[Dataset entries]
● ● ● ● ●
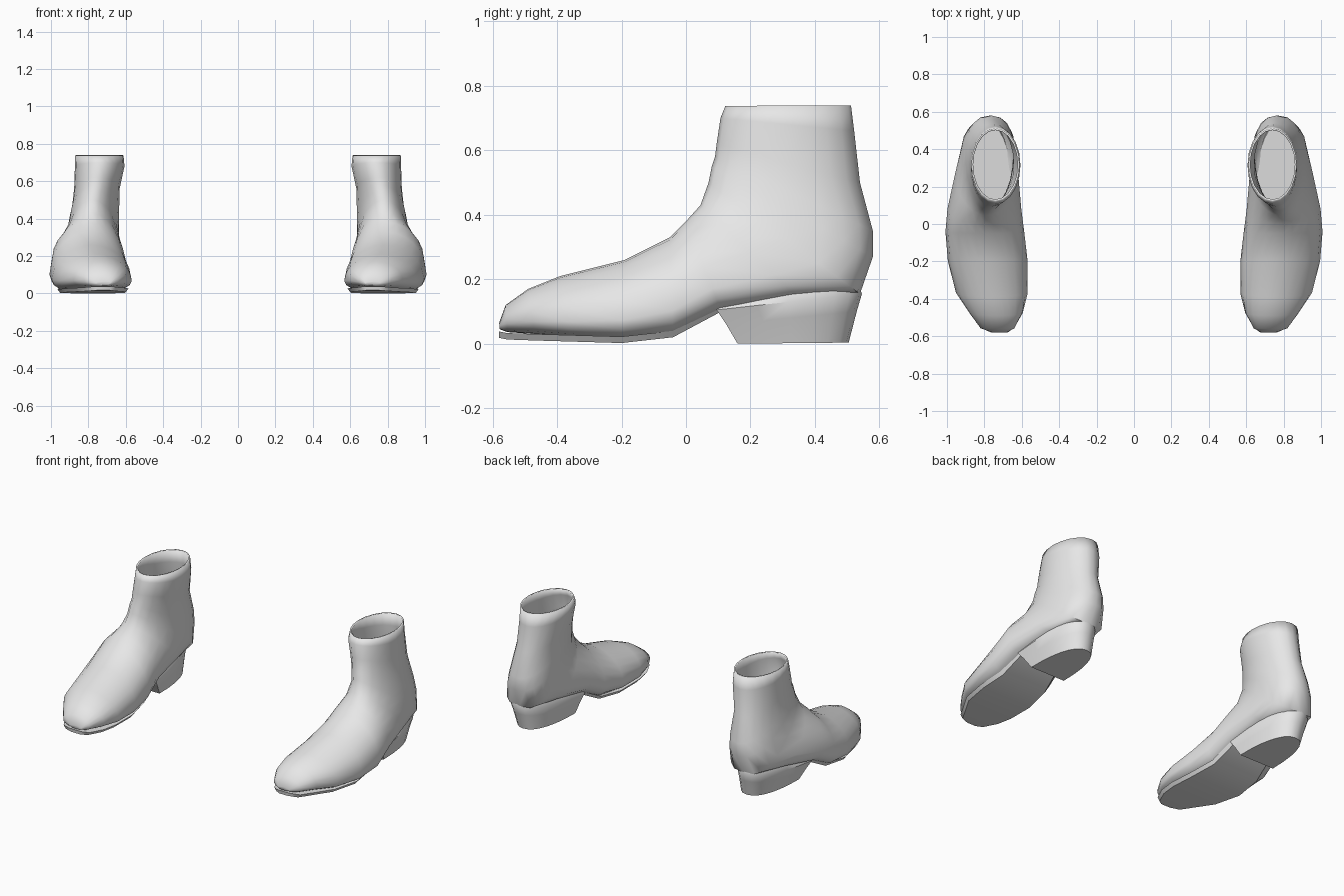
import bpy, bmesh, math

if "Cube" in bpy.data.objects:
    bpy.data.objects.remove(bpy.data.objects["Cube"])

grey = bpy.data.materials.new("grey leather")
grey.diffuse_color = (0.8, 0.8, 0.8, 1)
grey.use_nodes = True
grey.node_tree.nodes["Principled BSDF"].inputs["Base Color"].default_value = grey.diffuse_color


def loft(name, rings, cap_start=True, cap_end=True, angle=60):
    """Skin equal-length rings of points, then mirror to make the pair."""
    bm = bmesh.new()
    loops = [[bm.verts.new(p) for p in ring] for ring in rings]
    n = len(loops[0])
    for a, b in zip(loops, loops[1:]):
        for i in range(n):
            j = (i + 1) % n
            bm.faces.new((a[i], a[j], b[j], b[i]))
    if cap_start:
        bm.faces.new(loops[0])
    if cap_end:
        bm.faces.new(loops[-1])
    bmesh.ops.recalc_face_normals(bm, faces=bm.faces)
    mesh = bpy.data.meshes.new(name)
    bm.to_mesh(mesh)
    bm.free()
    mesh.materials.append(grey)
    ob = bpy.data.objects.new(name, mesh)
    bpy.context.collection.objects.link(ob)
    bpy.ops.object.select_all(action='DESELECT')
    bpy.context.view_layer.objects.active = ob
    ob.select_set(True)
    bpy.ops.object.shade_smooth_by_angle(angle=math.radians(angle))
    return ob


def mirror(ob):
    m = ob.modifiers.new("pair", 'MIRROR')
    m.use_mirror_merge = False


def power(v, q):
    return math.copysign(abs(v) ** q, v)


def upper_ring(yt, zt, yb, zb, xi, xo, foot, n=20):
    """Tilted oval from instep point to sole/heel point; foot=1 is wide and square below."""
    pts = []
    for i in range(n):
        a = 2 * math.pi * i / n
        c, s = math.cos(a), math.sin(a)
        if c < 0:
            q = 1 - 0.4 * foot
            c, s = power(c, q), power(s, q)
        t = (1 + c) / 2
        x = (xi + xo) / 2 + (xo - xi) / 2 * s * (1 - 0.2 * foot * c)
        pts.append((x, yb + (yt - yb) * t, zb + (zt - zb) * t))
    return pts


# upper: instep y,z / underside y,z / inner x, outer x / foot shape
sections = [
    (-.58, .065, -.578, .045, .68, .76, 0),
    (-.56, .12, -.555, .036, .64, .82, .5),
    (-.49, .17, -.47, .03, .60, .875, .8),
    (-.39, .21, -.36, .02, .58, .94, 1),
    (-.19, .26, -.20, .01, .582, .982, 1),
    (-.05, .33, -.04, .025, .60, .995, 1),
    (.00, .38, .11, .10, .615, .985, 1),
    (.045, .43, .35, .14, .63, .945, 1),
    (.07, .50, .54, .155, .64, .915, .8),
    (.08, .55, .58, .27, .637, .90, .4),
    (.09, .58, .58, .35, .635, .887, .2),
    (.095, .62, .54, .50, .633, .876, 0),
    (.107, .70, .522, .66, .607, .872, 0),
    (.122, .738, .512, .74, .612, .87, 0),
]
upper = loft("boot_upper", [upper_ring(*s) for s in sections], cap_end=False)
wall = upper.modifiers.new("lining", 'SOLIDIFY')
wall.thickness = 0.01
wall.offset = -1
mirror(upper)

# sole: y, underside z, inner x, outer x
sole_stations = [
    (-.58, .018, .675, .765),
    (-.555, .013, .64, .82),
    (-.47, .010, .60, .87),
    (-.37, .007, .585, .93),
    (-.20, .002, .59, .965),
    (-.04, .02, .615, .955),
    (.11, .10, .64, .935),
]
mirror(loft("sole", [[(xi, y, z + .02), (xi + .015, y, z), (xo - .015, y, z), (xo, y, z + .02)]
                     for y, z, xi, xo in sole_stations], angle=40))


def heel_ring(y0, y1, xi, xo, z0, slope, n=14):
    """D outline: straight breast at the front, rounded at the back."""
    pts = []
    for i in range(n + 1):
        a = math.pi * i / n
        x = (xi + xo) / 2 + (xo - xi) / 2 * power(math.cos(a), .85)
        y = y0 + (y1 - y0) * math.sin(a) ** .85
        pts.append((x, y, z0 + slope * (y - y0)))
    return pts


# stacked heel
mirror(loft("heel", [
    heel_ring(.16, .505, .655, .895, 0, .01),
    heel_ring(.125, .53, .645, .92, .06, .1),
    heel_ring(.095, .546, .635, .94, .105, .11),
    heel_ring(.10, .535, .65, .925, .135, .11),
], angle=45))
● ● ● ● ●
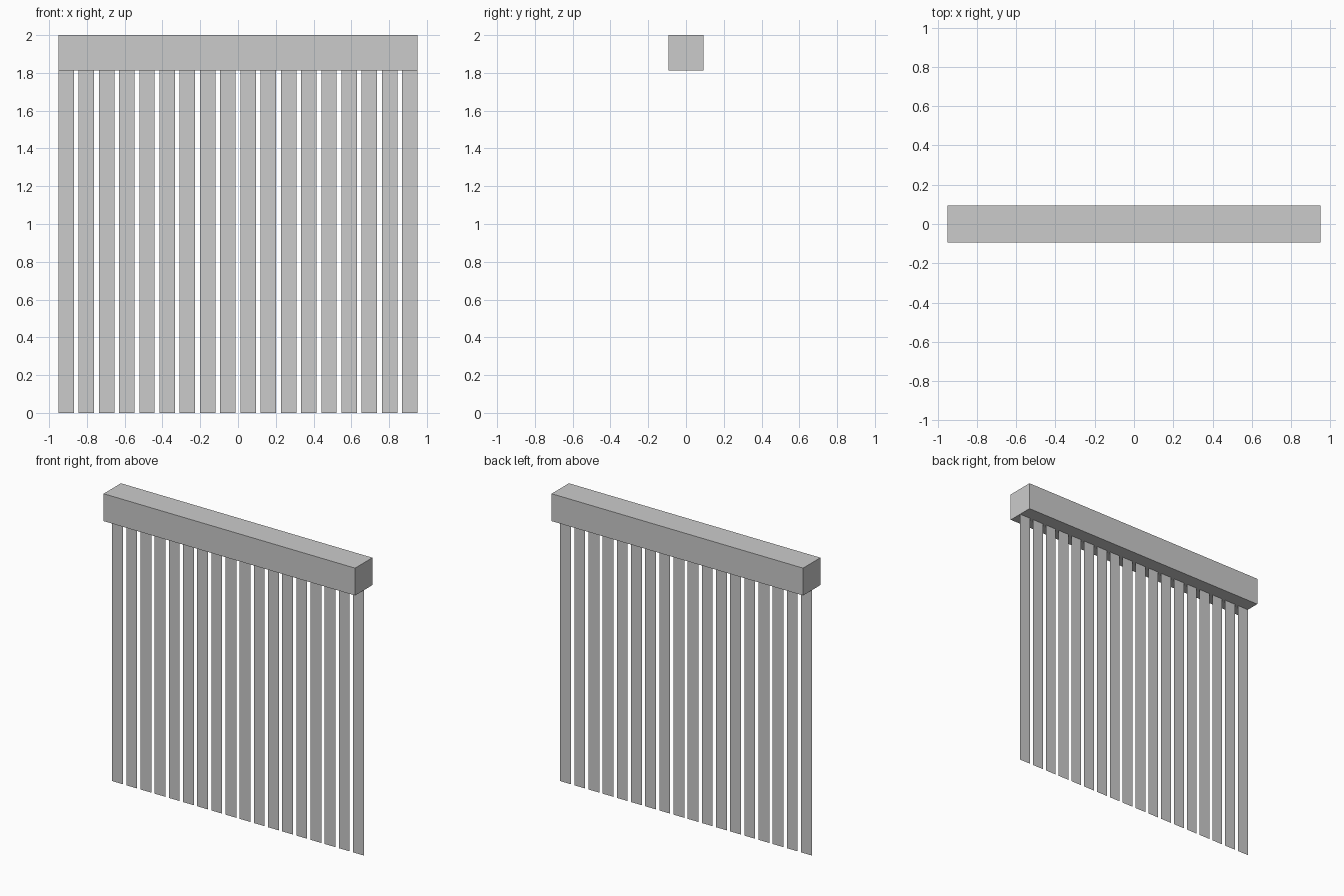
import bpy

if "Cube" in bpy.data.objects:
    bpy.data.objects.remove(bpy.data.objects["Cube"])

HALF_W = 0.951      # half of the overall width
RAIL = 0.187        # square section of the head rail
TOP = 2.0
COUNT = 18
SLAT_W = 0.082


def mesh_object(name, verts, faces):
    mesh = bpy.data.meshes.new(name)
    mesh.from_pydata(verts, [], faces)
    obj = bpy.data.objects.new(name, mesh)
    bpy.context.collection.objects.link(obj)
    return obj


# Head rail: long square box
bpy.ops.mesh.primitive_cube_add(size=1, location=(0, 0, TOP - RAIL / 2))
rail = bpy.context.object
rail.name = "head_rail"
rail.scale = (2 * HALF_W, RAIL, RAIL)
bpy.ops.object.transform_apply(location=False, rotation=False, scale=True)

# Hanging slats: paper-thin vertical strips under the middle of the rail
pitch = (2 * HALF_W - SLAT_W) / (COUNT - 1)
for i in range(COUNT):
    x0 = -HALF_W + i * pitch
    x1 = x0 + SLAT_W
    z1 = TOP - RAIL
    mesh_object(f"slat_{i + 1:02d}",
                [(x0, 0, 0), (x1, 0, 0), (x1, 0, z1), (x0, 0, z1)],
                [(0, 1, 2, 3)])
● ● ● ● ●
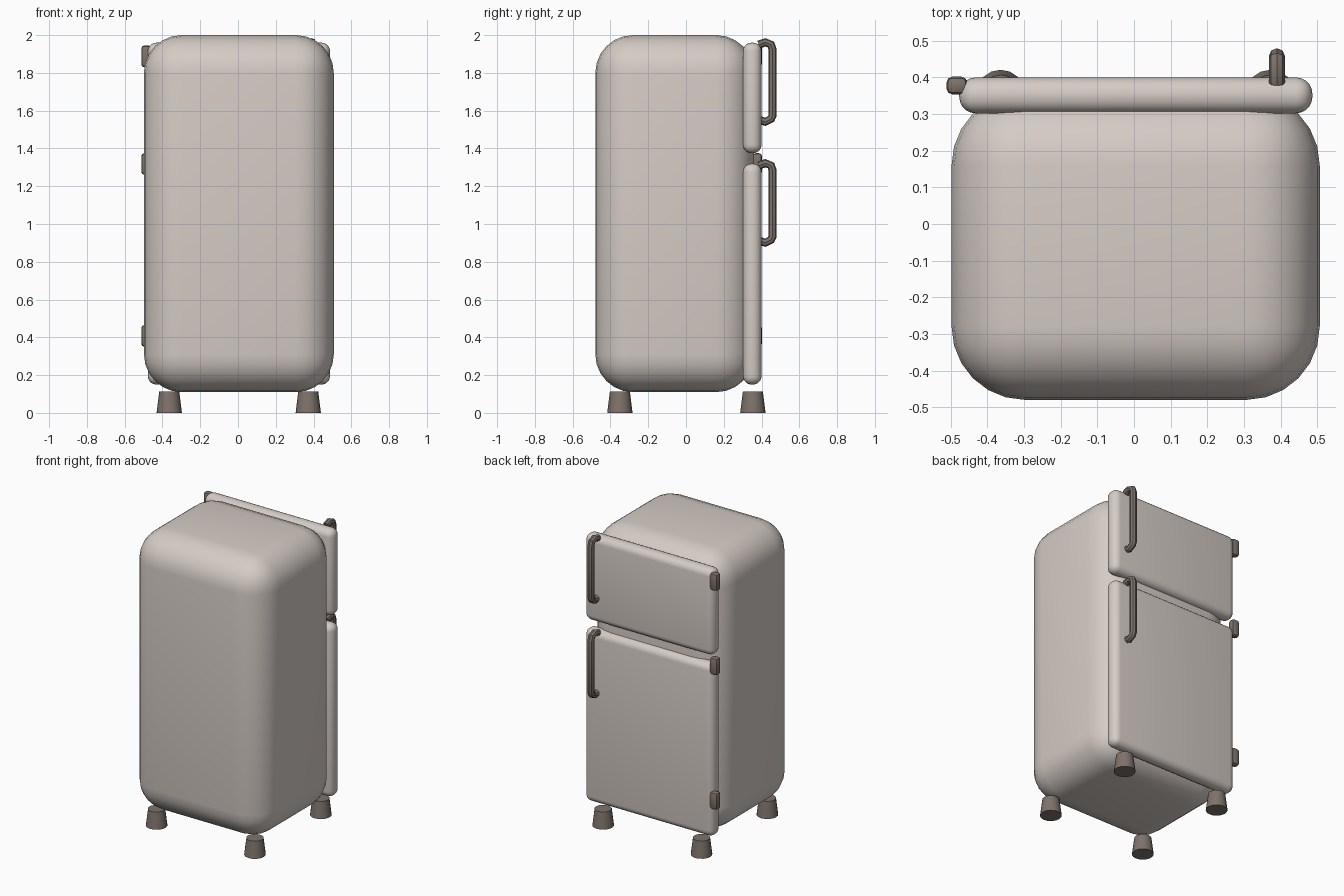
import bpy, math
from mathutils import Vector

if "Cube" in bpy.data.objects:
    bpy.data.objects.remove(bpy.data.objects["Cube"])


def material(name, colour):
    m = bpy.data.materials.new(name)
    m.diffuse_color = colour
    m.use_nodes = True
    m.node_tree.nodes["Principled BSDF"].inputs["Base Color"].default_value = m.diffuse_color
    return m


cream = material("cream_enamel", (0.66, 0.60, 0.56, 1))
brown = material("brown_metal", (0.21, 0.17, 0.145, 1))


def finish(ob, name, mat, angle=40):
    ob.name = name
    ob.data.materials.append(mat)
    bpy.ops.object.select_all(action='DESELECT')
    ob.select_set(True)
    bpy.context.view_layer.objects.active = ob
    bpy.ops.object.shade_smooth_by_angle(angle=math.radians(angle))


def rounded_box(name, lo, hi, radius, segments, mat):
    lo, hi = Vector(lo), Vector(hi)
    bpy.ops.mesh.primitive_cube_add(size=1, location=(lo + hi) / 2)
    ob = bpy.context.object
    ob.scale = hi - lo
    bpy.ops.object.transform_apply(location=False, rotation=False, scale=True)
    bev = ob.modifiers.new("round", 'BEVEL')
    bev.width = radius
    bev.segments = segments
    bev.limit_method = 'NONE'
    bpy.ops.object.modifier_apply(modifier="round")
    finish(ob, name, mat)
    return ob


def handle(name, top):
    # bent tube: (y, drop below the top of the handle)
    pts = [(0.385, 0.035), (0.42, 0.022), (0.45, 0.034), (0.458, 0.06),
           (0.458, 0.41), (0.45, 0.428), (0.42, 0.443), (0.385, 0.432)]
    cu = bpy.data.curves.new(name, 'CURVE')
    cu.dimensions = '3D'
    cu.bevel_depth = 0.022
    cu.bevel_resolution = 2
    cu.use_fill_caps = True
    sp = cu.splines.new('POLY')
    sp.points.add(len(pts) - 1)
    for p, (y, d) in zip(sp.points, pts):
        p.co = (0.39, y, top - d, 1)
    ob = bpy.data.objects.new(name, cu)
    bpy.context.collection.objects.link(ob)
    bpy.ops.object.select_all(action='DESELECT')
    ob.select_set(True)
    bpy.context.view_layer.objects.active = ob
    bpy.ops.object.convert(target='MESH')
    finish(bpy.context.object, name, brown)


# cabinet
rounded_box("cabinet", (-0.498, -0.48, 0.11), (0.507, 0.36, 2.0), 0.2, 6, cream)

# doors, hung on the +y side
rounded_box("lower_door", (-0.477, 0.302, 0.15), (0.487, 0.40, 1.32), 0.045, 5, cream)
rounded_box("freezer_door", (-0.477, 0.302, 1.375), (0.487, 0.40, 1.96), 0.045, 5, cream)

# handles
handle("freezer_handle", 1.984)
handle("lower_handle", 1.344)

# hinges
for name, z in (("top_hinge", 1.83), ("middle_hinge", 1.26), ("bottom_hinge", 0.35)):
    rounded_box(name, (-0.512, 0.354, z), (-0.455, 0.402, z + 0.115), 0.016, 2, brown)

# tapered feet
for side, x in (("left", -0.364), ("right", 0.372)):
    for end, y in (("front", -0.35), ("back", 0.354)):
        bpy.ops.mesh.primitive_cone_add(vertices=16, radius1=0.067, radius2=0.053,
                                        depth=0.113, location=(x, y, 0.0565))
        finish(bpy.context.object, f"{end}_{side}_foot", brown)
● ● ● ● ●
What you will do.
Only the lines above starting at the one containing "p.co = (0.39, y, top - d, 1)" and ending at the one containing "bpy.ops.object.convert(target='MESH')", both included, are to be returned, exactly as they read.

Written answer.
        p.co = (0.39, y, top - d, 1)
    ob = bpy.data.objects.new(name, cu)
    bpy.context.collection.objects.link(ob)
    bpy.ops.object.select_all(action='DESELECT')
    ob.select_set(True)
    bpy.context.view_layer.objects.active = ob
    bpy.ops.object.convert(target='MESH')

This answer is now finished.